* **What to work on**
Give all the records again, with no alterations.

Items from a data source:
================================
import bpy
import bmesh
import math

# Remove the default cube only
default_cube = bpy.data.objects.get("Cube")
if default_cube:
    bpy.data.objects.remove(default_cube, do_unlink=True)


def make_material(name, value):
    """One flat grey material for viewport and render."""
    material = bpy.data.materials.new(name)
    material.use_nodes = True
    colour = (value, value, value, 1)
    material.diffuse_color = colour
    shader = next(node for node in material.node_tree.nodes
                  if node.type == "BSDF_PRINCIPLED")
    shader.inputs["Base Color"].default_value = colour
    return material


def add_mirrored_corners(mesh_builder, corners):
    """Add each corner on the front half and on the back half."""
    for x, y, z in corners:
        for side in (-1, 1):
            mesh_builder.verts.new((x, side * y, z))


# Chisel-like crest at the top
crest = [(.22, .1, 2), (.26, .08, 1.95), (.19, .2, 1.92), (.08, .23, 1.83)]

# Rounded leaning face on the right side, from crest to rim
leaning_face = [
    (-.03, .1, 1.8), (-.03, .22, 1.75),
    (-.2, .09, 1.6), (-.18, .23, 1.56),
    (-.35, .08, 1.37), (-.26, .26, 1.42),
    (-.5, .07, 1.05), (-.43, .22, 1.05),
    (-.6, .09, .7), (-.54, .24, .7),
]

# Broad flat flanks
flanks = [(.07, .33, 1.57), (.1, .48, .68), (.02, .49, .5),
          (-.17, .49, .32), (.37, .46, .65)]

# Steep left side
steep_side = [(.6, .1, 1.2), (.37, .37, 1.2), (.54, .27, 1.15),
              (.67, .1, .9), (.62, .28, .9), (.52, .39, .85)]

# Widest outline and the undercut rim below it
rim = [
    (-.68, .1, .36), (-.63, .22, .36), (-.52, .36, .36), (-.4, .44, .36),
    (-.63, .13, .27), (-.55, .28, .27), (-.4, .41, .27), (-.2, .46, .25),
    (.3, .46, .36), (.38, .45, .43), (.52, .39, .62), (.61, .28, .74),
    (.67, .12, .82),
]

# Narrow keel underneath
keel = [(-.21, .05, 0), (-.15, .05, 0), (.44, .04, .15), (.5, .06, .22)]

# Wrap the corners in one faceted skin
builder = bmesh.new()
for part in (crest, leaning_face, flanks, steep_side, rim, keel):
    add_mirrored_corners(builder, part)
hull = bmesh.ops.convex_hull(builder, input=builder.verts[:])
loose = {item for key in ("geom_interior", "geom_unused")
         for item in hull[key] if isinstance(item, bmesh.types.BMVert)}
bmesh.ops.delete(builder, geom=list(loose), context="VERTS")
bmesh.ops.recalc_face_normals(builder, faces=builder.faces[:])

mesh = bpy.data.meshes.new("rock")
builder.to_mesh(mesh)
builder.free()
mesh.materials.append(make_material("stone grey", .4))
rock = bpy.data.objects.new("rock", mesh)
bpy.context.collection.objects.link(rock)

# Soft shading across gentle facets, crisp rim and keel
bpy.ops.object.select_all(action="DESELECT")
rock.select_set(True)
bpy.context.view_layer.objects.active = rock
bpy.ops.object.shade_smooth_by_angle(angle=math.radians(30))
================================
* **Response to this exercise**
import bpy
import bmesh
import math

# Remove the default cube only
default_cube = bpy.data.objects.get("Cube")
if default_cube:
    bpy.data.objects.remove(default_cube, do_unlink=True)


def make_material(name, value):
    """One flat grey material for viewport and render."""
    material = bpy.data.materials.new(name)
    material.use_nodes = True
    colour = (value, value, value, 1)
    material.diffuse_color = colour
    shader = next(node for node in material.node_tree.nodes
                  if node.type == "BSDF_PRINCIPLED")
    shader.inputs["Base Color"].default_value = colour
    return material


def add_mirrored_corners(mesh_builder, corners):
    """Add each corner on the front half and on the back half."""
    for x, y, z in corners:
        for side in (-1, 1):
            mesh_builder.verts.new((x, side * y, z))


# Chisel-like crest at the top
crest = [(.22, .1, 2), (.26, .08, 1.95), (.19, .2, 1.92), (.08, .23, 1.83)]

# Rounded leaning face on the right side, from crest to rim
leaning_face = [
    (-.03, .1, 1.8), (-.03, .22, 1.75),
    (-.2, .09, 1.6), (-.18, .23, 1.56),
    (-.35, .08, 1.37), (-.26, .26, 1.42),
    (-.5, .07, 1.05), (-.43, .22, 1.05),
    (-.6, .09, .7), (-.54, .24, .7),
]

# Broad flat flanks
flanks = [(.07, .33, 1.57), (.1, .48, .68), (.02, .49, .5),
          (-.17, .49, .32), (.37, .46, .65)]

# Steep left side
steep_side = [(.6, .1, 1.2), (.37, .37, 1.2), (.54, .27, 1.15),
              (.67, .1, .9), (.62, .28, .9), (.52, .39, .85)]

# Widest outline and the undercut rim below it
rim = [
    (-.68, .1, .36), (-.63, .22, .36), (-.52, .36, .36), (-.4, .44, .36),
    (-.63, .13, .27), (-.55, .28, .27), (-.4, .41, .27), (-.2, .46, .25),
    (.3, .46, .36), (.38, .45, .43), (.52, .39, .62), (.61, .28, .74),
    (.67, .12, .82),
]

# Narrow keel underneath
keel = [(-.21, .05, 0), (-.15, .05, 0), (.44, .04, .15), (.5, .06, .22)]

# Wrap the corners in one faceted skin
builder = bmesh.new()
for part in (crest, leaning_face, flanks, steep_side, rim, keel):
    add_mirrored_corners(builder, part)
hull = bmesh.ops.convex_hull(builder, input=builder.verts[:])
loose = {item for key in ("geom_interior", "geom_unused")
         for item in hull[key] if isinstance(item, bmesh.types.BMVert)}
bmesh.ops.delete(builder, geom=list(loose), context="VERTS")
bmesh.ops.recalc_face_normals(builder, faces=builder.faces[:])

mesh = bpy.data.meshes.new("rock")
builder.to_mesh(mesh)
builder.free()
mesh.materials.append(make_material("stone grey", .4))
rock = bpy.data.objects.new("rock", mesh)
bpy.context.collection.objects.link(rock)

# Soft shading across gentle facets, crisp rim and keel
bpy.ops.object.select_all(action="DESELECT")
rock.select_set(True)
bpy.context.view_layer.objects.active = rock
bpy.ops.object.shade_smooth_by_angle(angle=math.radians(30))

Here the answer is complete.